The Comics and Stories Kickstarter raised $1,077 in NZ currency - enough for us to achieve a couple of stretch goals. We hope to be putting up a "post-deadline" donations link soon so that others can get their hands on some of those sweet rewards, including the "Cut and Run"/"Don't Tell The Doctor" double-A side single.
Provisional complete setlist for the album, estimated date of completion September 2020:
Just in time for the upcoming Kickstarter campign... we have finished recording 7 out of a projected 13-14 tracks for Comics and Stories. Please enjoy these edited highlights, and give generously when we ask you to. Also, if you can possibly get to Auckland, don't miss the Kickstarter launch gig this Friday.

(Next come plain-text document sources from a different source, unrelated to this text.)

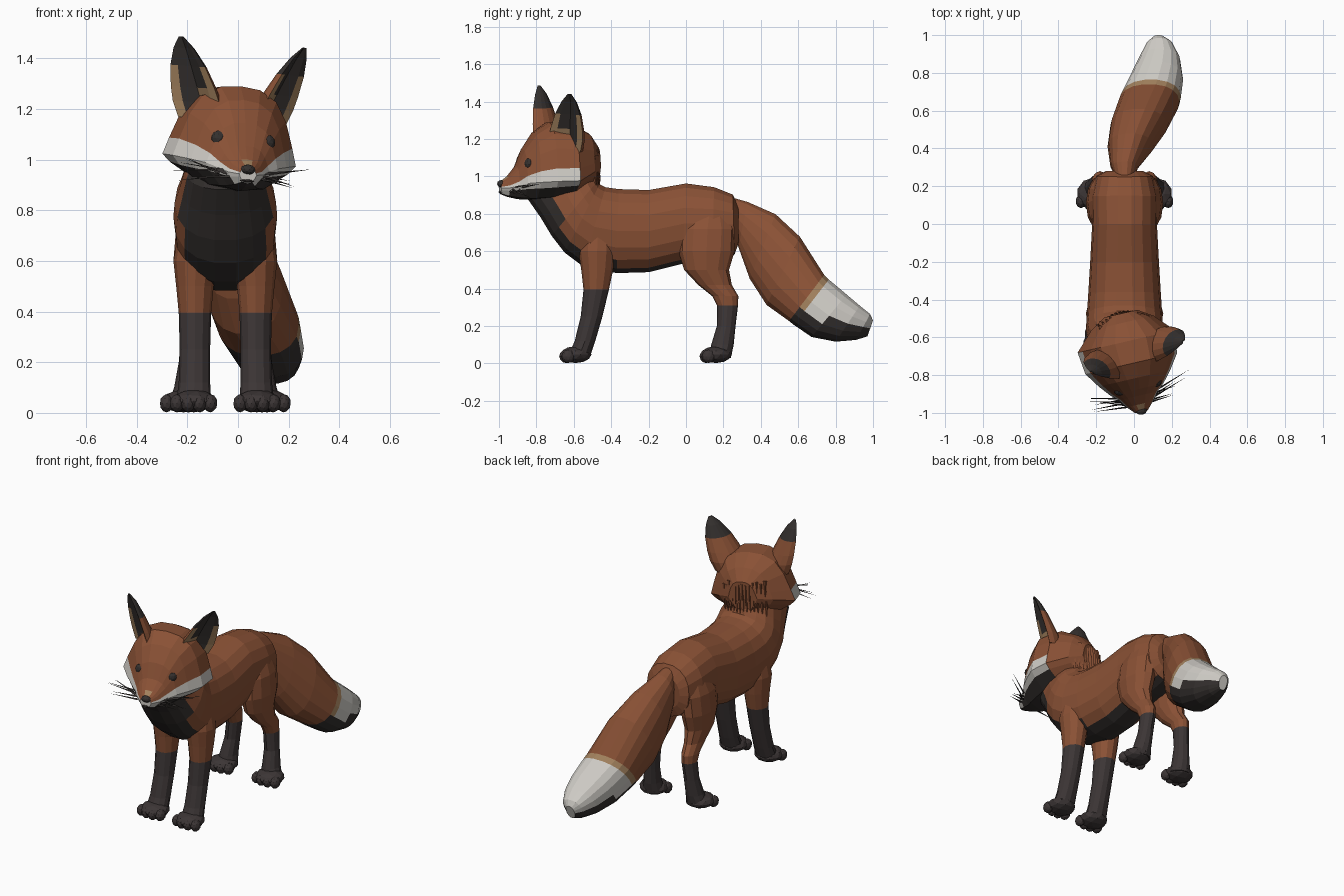
import bpy, bmesh, random
from math import sin, cos, pi, radians, copysign
from mathutils import Vector, Matrix

if bpy.data.objects.get("Cube"):
    bpy.data.objects.remove(bpy.data.objects["Cube"])
random.seed(4)


def material(name, r, g, b):
    m = bpy.data.materials.new(name)
    m.use_nodes = True
    m.diffuse_color = (r, g, b, 1)
    bsdf = next(n for n in m.node_tree.nodes if n.type == 'BSDF_PRINCIPLED')
    bsdf.inputs["Base Color"].default_value = (r, g, b, 1)
    bsdf.inputs["Roughness"].default_value = 0.9
    return m


MATS = [material("rust fur", .255, .083, .036), material("black fur", .034, .029, .027),
        material("charcoal fur", .045, .036, .036), material("white fur", .62, .6, .56),
        material("tan fur", .36, .22, .11)]
RUST, BLACK, CHAR, WHITE, TAN = range(5)

MID = -0.05                      # centre line of the trunk
HEAD = (Matrix.Translation((-.028, -.66, 1.05)) @ Matrix.Rotation(radians(13), 4, 'Z')
        @ Matrix.Rotation(radians(5), 4, 'Y') @ Matrix.Translation((0, 0, -1.05)))


def finish(name, bm):
    bmesh.ops.recalc_face_normals(bm, faces=bm.faces)
    me = bpy.data.meshes.new(name)
    bm.to_mesh(me)
    bm.free()
    for m in MATS:
        me.materials.append(m)
    ob = bpy.data.objects.new(name, me)
    bpy.context.collection.objects.link(ob)
    return ob


def loft(name, rings, rule, matrix=Matrix()):
    """Skin closed rings; rule(ring, strip) gives the colour of each face."""
    bm = bmesh.new()
    vs = [[bm.verts.new(matrix @ Vector(p)) for p in r] for r in rings]
    n = len(vs[0])
    for i in range(len(vs) - 1):
        for j in range(n):
            k = (j + 1) % n
            f = bm.faces.new((vs[i][j], vs[i][k], vs[i + 1][k], vs[i + 1][j]))
            f.material_index = rule(i, j)
    for i, r in ((0, vs[0]), (len(vs) - 1, vs[-1])):
        bm.faces.new(r).material_index = rule(i, 0)
    return finish(name, bm)


def power(v, e):
    return copysign(abs(v) ** e, v)


def hoop(yt, zt, yb, zb, w, cx=MID, n=18):
    """Oval between a top point and a bottom point, strip 0 at the top."""
    c, h = Vector((cx, (yt + yb) / 2, (zt + zb) / 2)), Vector((0, yt - yb, zt - zb)) / 2
    angles = [2 * pi * (j + .5) / n for j in range(n)]
    return [c + h * power(cos(a), .88) + Vector((w * power(sin(a), .88), 0, 0)) for a in angles]


def below(j, n=18):
    """Degrees between a strip's middle and the bottom of its hoop."""
    return abs(((j + 1) % n) * 360 / n - 180)


def ball(bm, centre, size, col, matrix=Matrix(), sub=2):
    m = matrix @ Matrix.Translation(centre) @ Matrix.Diagonal((*size, 1))
    vs = bmesh.ops.create_icosphere(bm, subdivisions=sub, radius=1, matrix=m)["verts"]
    for f in {f for v in vs for f in v.link_faces}:
        f.material_index = col


def spike(bm, base, tip, r, col):
    """Thin three-sided hair from base to tip."""
    d = tip - base
    m = Matrix.Translation((base + tip) / 2) @ d.to_track_quat('Z', 'Y').to_matrix().to_4x4()
    vs = bmesh.ops.create_cone(bm, segments=3, radius1=r, radius2=0, depth=d.length,
                               cap_ends=True, matrix=m)["verts"]
    for f in {f for v in vs for f in v.link_faces}:
        f.material_index = col


# Trunk and neck, with black belly and chest
trunk = [(.28, .84, .28, .64, .1), (.25, .905, .26, .58, .15), (.15, .945, .14, .55, .175),
         (0, .965, -.02, .53, .172), (-.2, .93, -.2, .485, .182), (-.36, .935, -.37, .48, .192),
         (-.43, .945, -.55, .515, .2), (-.46, .96, -.65, .59, .205), (-.47, .98, -.72, .68, .2),
         (-.48, 1, -.78, .78, .18), (-.49, 1.04, -.85, .88, .16), (-.55, 1.12, -.84, .97, .12)]
loft("trunk", [hoop(*s) for s in trunk],
     lambda i, j: BLACK if i > 0 and below(j) < (30 if i < 5 else 50 if i < 8 else 65) else RUST)

# Bushy tail with tan band, white tip and black underside
tail = [(.24, .89, .26, .72, .05, -.05), (.33, .865, .28, .62, .075, -.05),
        (.48, .8, .34, .45, .12, -.02), (.61, .68, .43, .31, .15, .025),
        (.74, .475, .55, .225, .16, .08), (.765, .45, .575, .205, .158, .09),
        (.86, .37, .67, .14, .14, .12), (.93, .31, .8, .115, .11, .135),
        (.985, .265, .91, .125, .07, .135), (1, .23, .97, .145, .03, .13)]


def tail_colour(i, j):
    if i < 4:
        return RUST
    if below(j) < (65 if i < 6 else 85):
        return BLACK
    return TAN if i == 4 else WHITE


loft("tail", [hoop(*s) for s in tail], tail_colour)

# Legs: side offset, y, z, half width, half depth; fur turns dark below a given ring
front = [(.1, -.47, .74, .08, .09), (.115, -.475, .6, .09, .1), (.12, -.475, .5, .074, .085),
         (.12, -.48, .395, .064, .068), (.12, -.505, .25, .06, .058),
         (.122, -.54, .12, .062, .055), (.125, -.575, .03, .07, .06)]
hind = [(.1, .13, .84, .05, .09), (.115, .115, .72, .08, .15), (.125, .11, .6, .08, .15),
        (.125, .11, .5, .068, .12), (.125, .155, .42, .052, .09), (.13, .21, .36, .047, .07),
        (.13, .222, .31, .044, .056), (.14, .215, .2, .044, .05), (.15, .195, .1, .052, .06),
        (.158, .18, .03, .07, .06)]


def leg_ring(s, x, y, z, rx, ry, n=12):
    return [(MID + s * x + rx * cos(2 * pi * j / n), y + ry * sin(2 * pi * j / n), z)
            for j in range(n)]


for s, side in ((1, "left"), (-1, "right")):
    for part, shape, dark, px, py in (("front", front, 3, .125, -.59), ("hind", hind, 6, .165, .16)):
        loft(f"{side}_{part}_leg", [leg_ring(s, *p) for p in shape],
             lambda i, j: CHAR if i >= dark else RUST)
        # Paw with four toes
        bm = bmesh.new()
        x = MID + s * px
        ball(bm, (x, py, .047), (.088, .085, .045), CHAR)
        for k in (-1.5, -.5, .5, 1.5):
            ball(bm, (x + k * .044, py - .058 + abs(k) * .012, .038), (.028, .036, .036), CHAR)
        finish(f"{side}_{part}_paw", bm)

# Head: y, top, cheek and jaw heights, half width
skull = [(.19, 1.16, 1.06, .98, .09), (.14, 1.23, 1.04, .94, .17), (.04, 1.285, 1.0, .91, .265),
         (-.08, 1.29, .995, .885, .25), (-.16, 1.235, .985, .875, .195), (-.22, 1.145, .975, .875, .145),
         (-.255, 1.055, .96, .88, .105), (-.3, 1.0, .945, .89, .072),
         (-.34, .97, .94, .905, .035)]
half = [(0, 1), (.32, .97), (.6, .83), (.78, .58), (.92, .23), (1, 0), (.88, -.32), (.56, -.85)]
outline = half + [(0, -1)] + [(-x, z) for x, z in reversed(half[1:])]


def head_ring(y, top, cheek, jaw, w):
    return [(w * x, y, cheek + z * (top - cheek if z > 0 else cheek - jaw)) for x, z in outline]


def head_colour(i, j):
    j = min(j, len(outline) - 1 - j)
    if i == len(skull) - 1:
        return WHITE
    if j < 4:
        return TAN if i == 7 and j < 1 else RUST
    if i < 2:
        return RUST
    return WHITE if j < 6 or (i > 6 and j == 6) else BLACK


loft("head", [head_ring(*s) for s in skull], head_colour, HEAD)

# Nose, mouth and eyes
bm = bmesh.new()
ball(bm, (0, -.335, .96), (.03, .022, .02), BLACK, HEAD)
finish("nose", bm)
bm = bmesh.new()
ball(bm, (0, -.33, .915), (.03, .018, .008), BLACK, HEAD)
finish("mouth", bm)
for s, side in ((1, "left"), (-1, "right")):
    bm = bmesh.new()
    ball(bm, (s * .097, -.206, 1.075), (.033, .026, .033), BLACK, HEAD)
    finish(f"{side}_eye", bm)

# Ears: height fraction, half width, depth
ear = [(0, .1, .09), (.2, .108, .09), (.38, .101, .077), (.64, .08, .058), (.86, .046, .036),
       (1, .01, .01)]
cup = [(cos(pi * k / 8), sin(pi * k / 8)) for k in range(9)] + [(-.62, .1), (0, .45), (.62, .1)]

for s, side in ((1, "left"), (-1, "right")):
    turn = Matrix.Rotation(s * radians(44), 3, 'Z')
    base = Vector((s * .15, -.045 + s * .02, 1.15))
    tip = Vector((s * .258, -.055 + s * .025, 1.465))
    rings = [[base.lerp(tip, t) + turn @ Vector((u * w, v * d, 0)) for u, v in cup]
             for t, w, d in ear]
    inner = 9 if s > 0 else 10

    # Dark back tip and dark inside, tan along the rims and low on the inner side
    def ear_colour(i, j):
        if j < 8:
            return BLACK if i > 2 else RUST
        return TAN if (j in (8, 11) and i < 3) or (j == inner and i < 2) else BLACK

    loft(f"{side}_ear", rings, ear_colour, HEAD)

# Whiskers
for s, side in ((1, "left"), (-1, "right")):
    bm = bmesh.new()
    for k in range(6):
        root = Vector((s * (.065 + .008 * k), -.30 + .011 * k, .925 + .012 * (k % 3)))
        end = root + Vector((s * random.uniform(.1, .2), random.uniform(.0, .08),
                             random.uniform(-.05, .06)))
        spike(bm, HEAD @ root, HEAD @ end, .006, BLACK)
    finish(f"{side}_whiskers", bm)

# Tufts of fur at the nape
bm = bmesh.new()
for k in range(39):
    x = -.13 + .26 * (k % 13) / 12
    z = 1.14 - .05 * (k // 13) + random.uniform(-.02, .02)
    root = Vector((x, .185 - 2.4 * x * x, z))
    spike(bm, HEAD @ root, HEAD @ (root + Vector((0, .02, -.11))), .014, RUST)
finish("nape_tufts", bm)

Vostok Lake, Auckland’s pre-eminent queer electronic-progressive musical duo, teams up with heavy friends for an avant-garde evening of satire, synthesizers and sheer sex, as part of Auckland Pride 2020. Described as “Flight of the Conchords meets Depeche Mode, except women” or the “illegitimate love child of Tori Amos and Gary Numan", Vostok Lake are promoting their upcoming album, their first in 10 years.
Our good friends at Random Static have finally gotten around to offering all previous Vostok Lake albums (and Daphne's pre-VL solo albums) for download, both in MP3 and glorious lossless FLAC format. Stay tuned for announcements about a major Vostok Lake gig in early 2020; and for news about the long awaited second album, Comics and Stories. The short version is: 7 songs are in the can. How can you help us finish it???
Auckland lesbian electropop duo VOSTOK LAKE will be performing a special Valentine's Day set at the Dog's Bollix, just off K' Road in Auckland.
VOSTOK LAKE is Tricia Hall (vocals) and Daphne Lawless (keyboards) - a married couple as well as a musical duo - who have been bringing their combination of synth-pop, progressive rock, performance poetry and queer cabaret to Auckland audiences since 2018.
So I just manually imported most of the good stuff from the old, deprecated Wordpress blog, for the historical record.The even older stuff from the MySpace blog appears to have hit the bitbucket.
When David Bowie left us a couple of months ago, a lot of people talked about – quite apart from what his music meant to so many people – what his image, his personality, his presence meant for those of us who were growing up queer and/or gender-queer back before all the cool kids were doing it.
Keith Emerson was that, for keyboardists.